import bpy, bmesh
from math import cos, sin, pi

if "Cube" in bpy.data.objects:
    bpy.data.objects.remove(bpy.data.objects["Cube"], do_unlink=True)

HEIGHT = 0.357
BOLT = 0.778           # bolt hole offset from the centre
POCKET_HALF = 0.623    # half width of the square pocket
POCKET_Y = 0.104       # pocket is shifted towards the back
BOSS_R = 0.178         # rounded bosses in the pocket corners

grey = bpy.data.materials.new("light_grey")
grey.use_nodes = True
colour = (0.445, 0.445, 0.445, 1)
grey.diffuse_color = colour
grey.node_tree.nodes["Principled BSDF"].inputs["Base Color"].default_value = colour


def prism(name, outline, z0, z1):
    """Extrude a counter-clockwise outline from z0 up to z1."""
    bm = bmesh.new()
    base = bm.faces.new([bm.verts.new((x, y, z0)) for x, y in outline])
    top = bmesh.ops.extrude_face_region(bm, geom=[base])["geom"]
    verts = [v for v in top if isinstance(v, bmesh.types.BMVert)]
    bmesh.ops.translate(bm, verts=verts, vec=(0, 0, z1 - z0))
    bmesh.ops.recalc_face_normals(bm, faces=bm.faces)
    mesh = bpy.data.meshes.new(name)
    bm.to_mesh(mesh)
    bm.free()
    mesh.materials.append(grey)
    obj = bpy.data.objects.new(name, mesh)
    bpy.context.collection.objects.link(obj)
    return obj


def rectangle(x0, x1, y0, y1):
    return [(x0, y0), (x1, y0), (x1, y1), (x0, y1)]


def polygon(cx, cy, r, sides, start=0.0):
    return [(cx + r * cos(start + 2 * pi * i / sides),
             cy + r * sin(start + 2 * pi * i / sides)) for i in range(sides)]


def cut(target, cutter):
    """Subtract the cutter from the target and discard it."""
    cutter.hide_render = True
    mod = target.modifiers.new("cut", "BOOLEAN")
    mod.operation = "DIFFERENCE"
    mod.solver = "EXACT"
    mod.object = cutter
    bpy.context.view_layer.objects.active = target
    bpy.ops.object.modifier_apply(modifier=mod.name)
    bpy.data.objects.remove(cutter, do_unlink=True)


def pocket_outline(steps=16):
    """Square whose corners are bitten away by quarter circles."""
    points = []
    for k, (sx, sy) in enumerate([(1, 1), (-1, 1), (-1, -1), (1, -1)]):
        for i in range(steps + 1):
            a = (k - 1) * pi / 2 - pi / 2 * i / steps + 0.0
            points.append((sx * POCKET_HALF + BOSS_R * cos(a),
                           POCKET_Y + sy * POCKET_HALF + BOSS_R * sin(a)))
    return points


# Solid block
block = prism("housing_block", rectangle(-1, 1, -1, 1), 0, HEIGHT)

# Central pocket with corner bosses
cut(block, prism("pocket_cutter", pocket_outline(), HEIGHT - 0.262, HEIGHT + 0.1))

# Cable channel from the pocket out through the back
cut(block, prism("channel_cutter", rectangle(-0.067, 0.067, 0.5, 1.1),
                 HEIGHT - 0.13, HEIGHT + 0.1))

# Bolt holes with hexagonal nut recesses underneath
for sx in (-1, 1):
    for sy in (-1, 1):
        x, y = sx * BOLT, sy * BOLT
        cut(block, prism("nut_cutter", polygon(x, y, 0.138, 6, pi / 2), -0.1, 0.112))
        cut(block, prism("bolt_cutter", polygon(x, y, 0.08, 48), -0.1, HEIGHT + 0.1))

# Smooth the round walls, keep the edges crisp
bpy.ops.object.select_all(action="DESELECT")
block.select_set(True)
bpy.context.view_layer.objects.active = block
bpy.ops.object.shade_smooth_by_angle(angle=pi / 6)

────────────────────────────────────────

Your goal » Using the records above, restate word for word the lines from the one with "# Bolt holes" through the one with "block.select_set(True)", both included.

Result of this task »
# Bolt holes with hexagonal nut recesses underneath
for sx in (-1, 1):
    for sy in (-1, 1):
        x, y = sx * BOLT, sy * BOLT
        cut(block, prism("nut_cutter", polygon(x, y, 0.138, 6, pi / 2), -0.1, 0.112))
        cut(block, prism("bolt_cutter", polygon(x, y, 0.08, 48), -0.1, HEIGHT + 0.1))

# Smooth the round walls, keep the edges crisp
bpy.ops.object.select_all(action="DESELECT")
block.select_set(True)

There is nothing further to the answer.